#CBR11 Bingo: Summer Read (would also work for Cannonballer Recommends and/or Own Voices)
Official book description:
Natalie Chin-Williams might be a cranky professor of climatology who thinks the world is doomed, but she believes in lasting love…just not for herself. She has a long history of failed relationships, plus the men she dates inevitably want children and she doesn’t.
Now thirty-six and single, Natalie expects endless comments about her love life when she attends her baby sister’s wedding. Worse, weddings are always drama-filled disasters in her family. She needs emotional support to get through the weekend, so she enlists the help of her friend Connor Douglas, the dependable family doctor.
The wedding reception goes south when a drunk aunt announces a family secret that sends Natalie reeling and shakes her faith in love. Luckily, she has her long-time friend to lean on—a man she somehow ends up kissing. But there’s no way this could turn into anything lasting, is there? That’s impossible for her, especially now…
Fellow Cannonballer, kissing book enthusiast and long-time internet friend Emmalita has reviewed several Jackie Lau books this year, which is what made me really take note of the name. During the discussion of the very super depressing anti-abortion legislation being passed not that long ago, Jackie Lau put this book up for sale for $0.99, because of its pro-choice message. I bought it, and since it also fit into my Keyword Challenge this month, it didn’t end up forgotten on my TBR list like so many other sale books do.
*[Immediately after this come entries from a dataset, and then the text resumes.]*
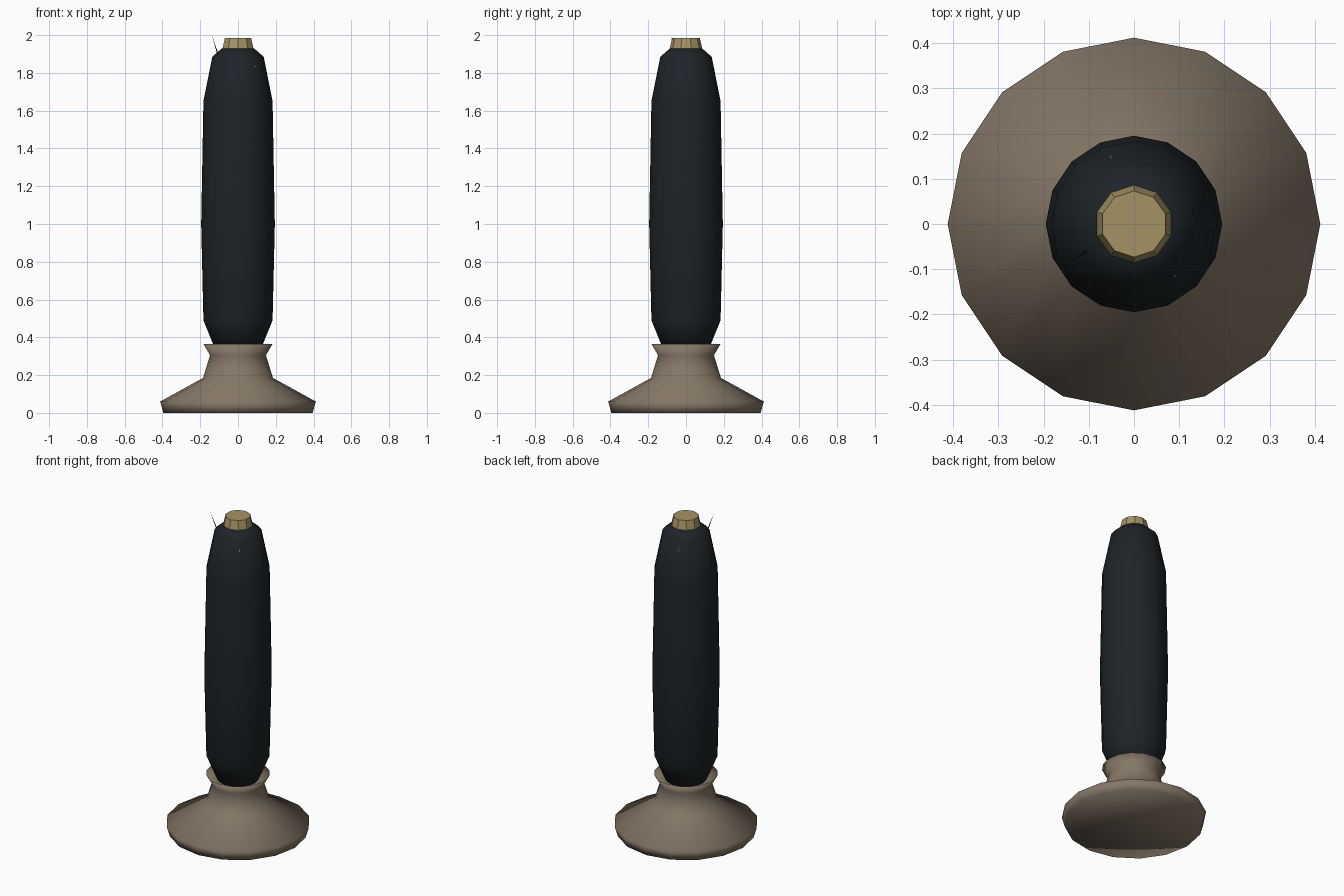
import bpy, bmesh, math
from mathutils import Vector

if "Cube" in bpy.data.objects:
    bpy.data.objects.remove(bpy.data.objects["Cube"])


def material(name, rgb):
    m = bpy.data.materials.new(name)
    m.diffuse_color = (*rgb, 1)
    m.use_nodes = True
    m.node_tree.nodes["Principled BSDF"].inputs["Base Color"].default_value = m.diffuse_color
    return m


def finish(bm, name, mat, smooth):
    bmesh.ops.recalc_face_normals(bm, faces=bm.faces)
    for f in bm.faces:
        f.smooth = smooth
    mesh = bpy.data.meshes.new(name)
    bm.to_mesh(mesh)
    bm.free()
    mesh.materials.append(mat)
    ob = bpy.data.objects.new(name, mesh)
    bpy.context.collection.objects.link(ob)
    return ob


def lathe(name, profile, sides, mat, smooth=True):
    """Turn (radius, z) points around z; radius 0 closes with a fan."""
    bm = bmesh.new()
    rings = []
    for r, z in profile:
        n = sides if r > 0 else 1
        rings.append([bm.verts.new((r * math.sin(math.tau * i / sides),
                                    r * math.cos(math.tau * i / sides), z))
                      for i in range(n)])
    for a, b in zip(rings, rings[1:]):
        for i in range(sides):
            j = (i + 1) % sides
            quad = [a[i % len(a)], a[j % len(a)], b[j % len(b)], b[i % len(b)]]
            bm.faces.new(list(dict.fromkeys(quad)))
    return finish(bm, name, mat, smooth)


def sliver(name, start, end, width, mat):
    """Thin three-sided spike tapering from start to end."""
    a, b = Vector(start), Vector(end)
    d = (b - a).normalized()
    u = d.orthogonal().normalized()
    v = d.cross(u)
    bm = bmesh.new()
    base = [bm.verts.new(a + width * (u * math.cos(t) + v * math.sin(t)))
            for t in (0, math.tau / 3, 2 * math.tau / 3)]
    tip = bm.verts.new(b)
    bm.faces.new(base)
    for i in range(3):
        bm.faces.new((base[i], base[(i + 1) % 3], tip))
    return finish(bm, name, mat, False)


brown = material("brown_wood", (0.235, 0.185, 0.135))
black = material("black_grip", (0.012, 0.017, 0.02))
brass = material("brass", (0.37, 0.29, 0.13))
silver = material("sliver_grey", (0.25, 0.25, 0.25))

# Flared foot with an open collar
lathe("base", [(0, 0), (0.395, 0), (0.412, 0.06), (0.185, 0.185),
               (0.148, 0.305), (0.183, 0.365), (0.12, 0.325), (0, 0.325)],
      16, brown)

# Long rounded body
lathe("body", [(0, 0.335), (0.12, 0.335), (0.183, 0.49), (0.195, 1.0),
               (0.183, 1.65), (0.136, 1.885), (0.085, 1.93), (0, 1.93)],
      16, black)

# Ten-sided cap
lathe("cap", [(0, 1.925), (0.087, 1.925), (0.073, 1.985), (0, 1.985)],
      10, brass, smooth=False)

# Loose spike and small slivers at the shoulder
sliver("spike", (-0.107, -0.062, 1.9), (-0.138, -0.08, 2.0), 0.004, black)
sliver("sliver_front", (0.09, -0.113, 1.835), (0.099, -0.123, 1.82), 0.003, silver)
sliver("sliver_back", (-0.052, 0.15, 1.815), (-0.048, 0.14, 1.84), 0.003, silver)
So yeah, minor spoiler, the heroine of this book has had an abortion. If that’s a deal breaker for you, this is probably a book to avoid. In so much of romance, coupling with a man and having a baby seems to be the goal. The pregnancy epilogue is a popular trope for a reason (especially in historical romance). When I was struggling with fertility problems myself, even contemporary romance novels seemed to be bursting with insultingly fertile couples – women getting knocked up from one-night stands (while using protection and/or on contraception). When you’ve spent time, money and tremendous amounts on emotions on unsuccessful fertility attempts, that just seems extra hurtful.
We are constantly bombarded with proof that the world is going to hell in a hand basket, and much faster than we previously believed or predicted. So many people are choosing not to have children, and now that I do have a child, I’m constantly wracked with guilt about bringing him into this world when we’re clearly all going to die, and possibly before he sees adulthood. I’m so sorry, Gabriel. I know many women who don’t want children (and who didn’t want children even before it became clear that we live in a dystopian nightmare). So if reading romance is difficult for women with fertility issues, I can’t imagine how rarely voluntarily childless women find themselves represented.
Full review on my blog.
With this review, I finally reach my first Cannonball of the year. I would have to go back and check, but I’m pretty sure that this is a new record (sadly, for longest time it’s taken me to complete 52 reviews) in my decade of Cannonballing. This may be the year I fail to complete my goal of a double.